→ **Exercise**
Omitting all images, output the entries that follow exactly as written.

(Source records)

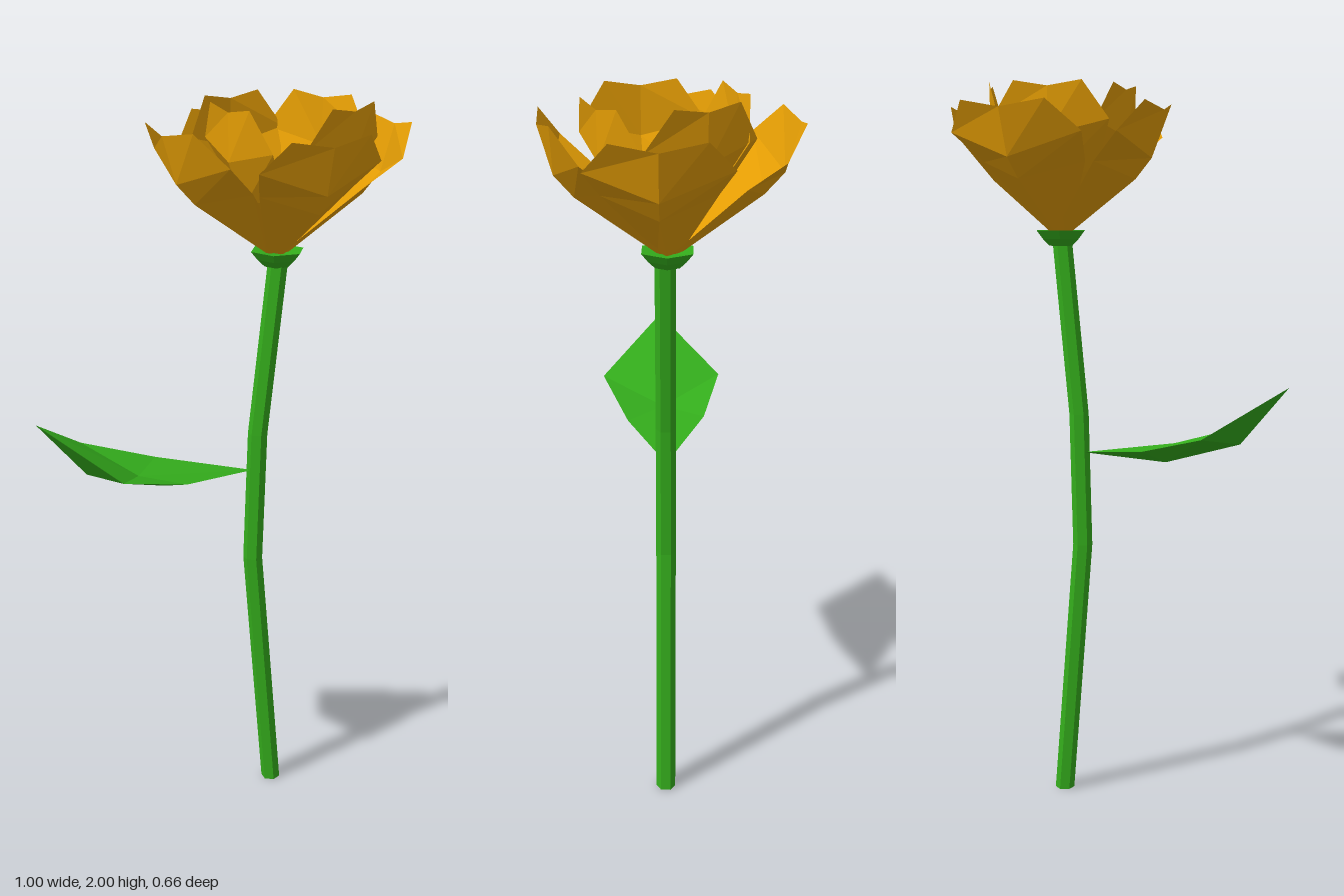
import * as THREE from 'three';

// Surface through rows of points, each row holding the same number of [x, y, z]
function loft(rows) {
  const n = rows[0].length, index = [];
  for (let i = 0; i < rows.length - 1; i++) {
    for (let j = 0; j < n - 1; j++) {
      const a = i * n + j, b = a + 1, c = a + n, d = c + 1;
      index.push(a, c, b, b, c, d);
    }
  }
  const g = new THREE.BufferGeometry();
  g.setAttribute('position', new THREE.Float32BufferAttribute(rows.flat(2), 3));
  g.setIndex(index);
  return finish(g);
}

function finish(indexed) {
  const g = indexed.toNonIndexed();
  g.computeVertexNormals();
  return g;
}

// Cupped petal facing angle a; row = [halfWidth, sideReach, sideY, middleReach, middleY].
// skew swings one side outward, reach scales the spread, shift slides it sideways.
function petal(rows, { a, skew = 0, reach = 1, shift = 0 }) {
  const c = Math.cos(a), s = Math.sin(a);
  const at = (u, r, y) => {
    const out = r * reach + skew * u, side = u + shift * Math.min(1, r / 0.1);
    return [0.178 + c * out - s * side, y, s * out + c * side];
  };
  return loft(rows.map(([w, rs, ys, rm, ym]) => [at(-w, rs, ys), at(0, rm, ym), at(w, rs, ys)]));
}

export function createModel() {
  const group = new THREE.Group();
  const material = (name, color) => {
    const m = new THREE.MeshStandardMaterial({ color, side: THREE.DoubleSide, flatShading: true });
    m.name = name;
    return m;
  };
  const green = material('leaf green', 0x34ad1c);
  const orange = material('petal orange', 0xe49d04);
  const add = (name, geometry, mat) => {
    const mesh = new THREE.Mesh(geometry, mat);
    mesh.name = name;
    group.add(mesh);
    return mesh;
  };

  // Bent six-sided stem
  const ring = ([x, y]) => Array.from({ length: 7 }, (_, i) => {
    const a = (i + 0.5) * Math.PI / 3;
    return [x + 0.027 * Math.cos(a), y, 0.011 + 0.027 * Math.sin(a)];
  });
  const path = [[0.177, 0], [0.113, 0.73], [0.124, 1.1], [0.177, 1.58]];
  add('stem', loft(path.map(ring)), green);
  const cap = add('stemEnd', new THREE.CircleGeometry(0.027, 6, Math.PI / 6), green);
  cap.rotation.x = Math.PI / 2;
  cap.position.set(0.177, 0, 0.011);

  // Calyx under the bloom
  const cup = [[0.001, 1.565], [0.036, 1.566], [0.056, 1.585], [0.075, 1.608], [0.02, 1.6]];
  const calyx = add('calyx', new THREE.LatheGeometry(cup.map(p => new THREE.Vector2(...p)), 6), green);
  calyx.rotation.y = Math.PI / 2;
  calyx.position.set(0.177, 0, 0.005);

  // Leaf: folded upper face and keeled underside
  const leafPoints = [
    [0.11, 0.993, 0.01],     // 0 base
    [-0.12, 1.022, 0.122],   // 1 front edge, inner
    [-0.32, 1.08, 0.2],      // 2 front edge, outer
    [-0.505, 1.208, 0.04],   // 3 tip
    [-0.34, 1.08, -0.135],   // 4 back edge, outer
    [-0.14, 1.028, -0.092],  // 5 back edge, inner
    [-0.225, 1.025, 0.025],  // 6 upper fold
    [-0.15, 0.985, 0.02],    // 7 keel, inner
    [-0.37, 1.05, 0.03],     // 8 keel, outer
  ];
  const leaf = new THREE.BufferGeometry();
  leaf.setAttribute('position', new THREE.Float32BufferAttribute(leafPoints.flat(), 3));
  leaf.setIndex([
    0, 6, 1, 1, 6, 2, 2, 6, 3, 3, 6, 4, 4, 6, 5, 5, 6, 0,
    0, 1, 7, 1, 2, 7, 2, 8, 7, 2, 3, 8, 3, 4, 8, 4, 7, 8, 4, 5, 7, 5, 0, 7,
  ]);
  add('leaf', finish(leaf), green);

  // Four wide outer petals
  const outer = [
    [0.03, 0.0, 1.605, 0.03, 1.6],
    [0.142, 0.16, 1.79, 0.235, 1.745],
    [0.18, 0.245, 1.865, 0.285, 1.8],
    [0.115, 0.305, 1.945, 0.322, 1.925],
  ];
  [
    { a: 0, skew: 0.08, shift: 0.02 },
    { a: Math.PI / 2, skew: 0.2, shift: -0.015 },
    { a: Math.PI, skew: 0.22, shift: -0.012 },
    { a: -Math.PI / 2, skew: 0.2, shift: -0.025 },
  ].forEach((o, i) => add('outerPetal' + (i + 1), petal(outer, o), orange));

  // Four steeper inner petals
  const inner = [
    [0.03, -0.012, 1.612, 0.01, 1.605],
    [0.115, 0.08, 1.77, 0.125, 1.75],
    [0.16, 0.15, 1.9, 0.178, 1.86],
    [0.092, 0.176, 2.0, 0.18, 1.985],
  ];
  [
    { a: 1.03, reach: 1.2, shift: -0.03 },
    { a: 2.94, shift: -0.04 },
    { a: -1.92, shift: -0.01 },
    { a: -0.57, reach: 1.05, shift: 0.01 },
  ].forEach((o, i) => add('innerPetal' + (i + 1), petal(inner, o), orange));

  return group;
}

→ **Answer space**
import * as THREE from 'three';

// Surface through rows of points, each row holding the same number of [x, y, z]
function loft(rows) {
  const n = rows[0].length, index = [];
  for (let i = 0; i < rows.length - 1; i++) {
    for (let j = 0; j < n - 1; j++) {
      const a = i * n + j, b = a + 1, c = a + n, d = c + 1;
      index.push(a, c, b, b, c, d);
    }
  }
  const g = new THREE.BufferGeometry();
  g.setAttribute('position', new THREE.Float32BufferAttribute(rows.flat(2), 3));
  g.setIndex(index);
  return finish(g);
}

function finish(indexed) {
  const g = indexed.toNonIndexed();
  g.computeVertexNormals();
  return g;
}

// Cupped petal facing angle a; row = [halfWidth, sideReach, sideY, middleReach, middleY].
// skew swings one side outward, reach scales the spread, shift slides it sideways.
function petal(rows, { a, skew = 0, reach = 1, shift = 0 }) {
  const c = Math.cos(a), s = Math.sin(a);
  const at = (u, r, y) => {
    const out = r * reach + skew * u, side = u + shift * Math.min(1, r / 0.1);
    return [0.178 + c * out - s * side, y, s * out + c * side];
  };
  return loft(rows.map(([w, rs, ys, rm, ym]) => [at(-w, rs, ys), at(0, rm, ym), at(w, rs, ys)]));
}

export function createModel() {
  const group = new THREE.Group();
  const material = (name, color) => {
    const m = new THREE.MeshStandardMaterial({ color, side: THREE.DoubleSide, flatShading: true });
    m.name = name;
    return m;
  };
  const green = material('leaf green', 0x34ad1c);
  const orange = material('petal orange', 0xe49d04);
  const add = (name, geometry, mat) => {
    const mesh = new THREE.Mesh(geometry, mat);
    mesh.name = name;
    group.add(mesh);
    return mesh;
  };

  // Bent six-sided stem
  const ring = ([x, y]) => Array.from({ length: 7 }, (_, i) => {
    const a = (i + 0.5) * Math.PI / 3;
    return [x + 0.027 * Math.cos(a), y, 0.011 + 0.027 * Math.sin(a)];
  });
  const path = [[0.177, 0], [0.113, 0.73], [0.124, 1.1], [0.177, 1.58]];
  add('stem', loft(path.map(ring)), green);
  const cap = add('stemEnd', new THREE.CircleGeometry(0.027, 6, Math.PI / 6), green);
  cap.rotation.x = Math.PI / 2;
  cap.position.set(0.177, 0, 0.011);

  // Calyx under the bloom
  const cup = [[0.001, 1.565], [0.036, 1.566], [0.056, 1.585], [0.075, 1.608], [0.02, 1.6]];
  const calyx = add('calyx', new THREE.LatheGeometry(cup.map(p => new THREE.Vector2(...p)), 6), green);
  calyx.rotation.y = Math.PI / 2;
  calyx.position.set(0.177, 0, 0.005);

  // Leaf: folded upper face and keeled underside
  const leafPoints = [
    [0.11, 0.993, 0.01],     // 0 base
    [-0.12, 1.022, 0.122],   // 1 front edge, inner
    [-0.32, 1.08, 0.2],      // 2 front edge, outer
    [-0.505, 1.208, 0.04],   // 3 tip
    [-0.34, 1.08, -0.135],   // 4 back edge, outer
    [-0.14, 1.028, -0.092],  // 5 back edge, inner
    [-0.225, 1.025, 0.025],  // 6 upper fold
    [-0.15, 0.985, 0.02],    // 7 keel, inner
    [-0.37, 1.05, 0.03],     // 8 keel, outer
  ];
  const leaf = new THREE.BufferGeometry();
  leaf.setAttribute('position', new THREE.Float32BufferAttribute(leafPoints.flat(), 3));
  leaf.setIndex([
    0, 6, 1, 1, 6, 2, 2, 6, 3, 3, 6, 4, 4, 6, 5, 5, 6, 0,
    0, 1, 7, 1, 2, 7, 2, 8, 7, 2, 3, 8, 3, 4, 8, 4, 7, 8, 4, 5, 7, 5, 0, 7,
  ]);
  add('leaf', finish(leaf), green);

  // Four wide outer petals
  const outer = [
    [0.03, 0.0, 1.605, 0.03, 1.6],
    [0.142, 0.16, 1.79, 0.235, 1.745],
    [0.18, 0.245, 1.865, 0.285, 1.8],
    [0.115, 0.305, 1.945, 0.322, 1.925],
  ];
  [
    { a: 0, skew: 0.08, shift: 0.02 },
    { a: Math.PI / 2, skew: 0.2, shift: -0.015 },
    { a: Math.PI, skew: 0.22, shift: -0.012 },
    { a: -Math.PI / 2, skew: 0.2, shift: -0.025 },
  ].forEach((o, i) => add('outerPetal' + (i + 1), petal(outer, o), orange));

  // Four steeper inner petals
  const inner = [
    [0.03, -0.012, 1.612, 0.01, 1.605],
    [0.115, 0.08, 1.77, 0.125, 1.75],
    [0.16, 0.15, 1.9, 0.178, 1.86],
    [0.092, 0.176, 2.0, 0.18, 1.985],
  ];
  [
    { a: 1.03, reach: 1.2, shift: -0.03 },
    { a: 2.94, shift: -0.04 },
    { a: -1.92, shift: -0.01 },
    { a: -0.57, reach: 1.05, shift: 0.01 },
  ].forEach((o, i) => add('innerPetal' + (i + 1), petal(inner, o), orange));

  return group;
}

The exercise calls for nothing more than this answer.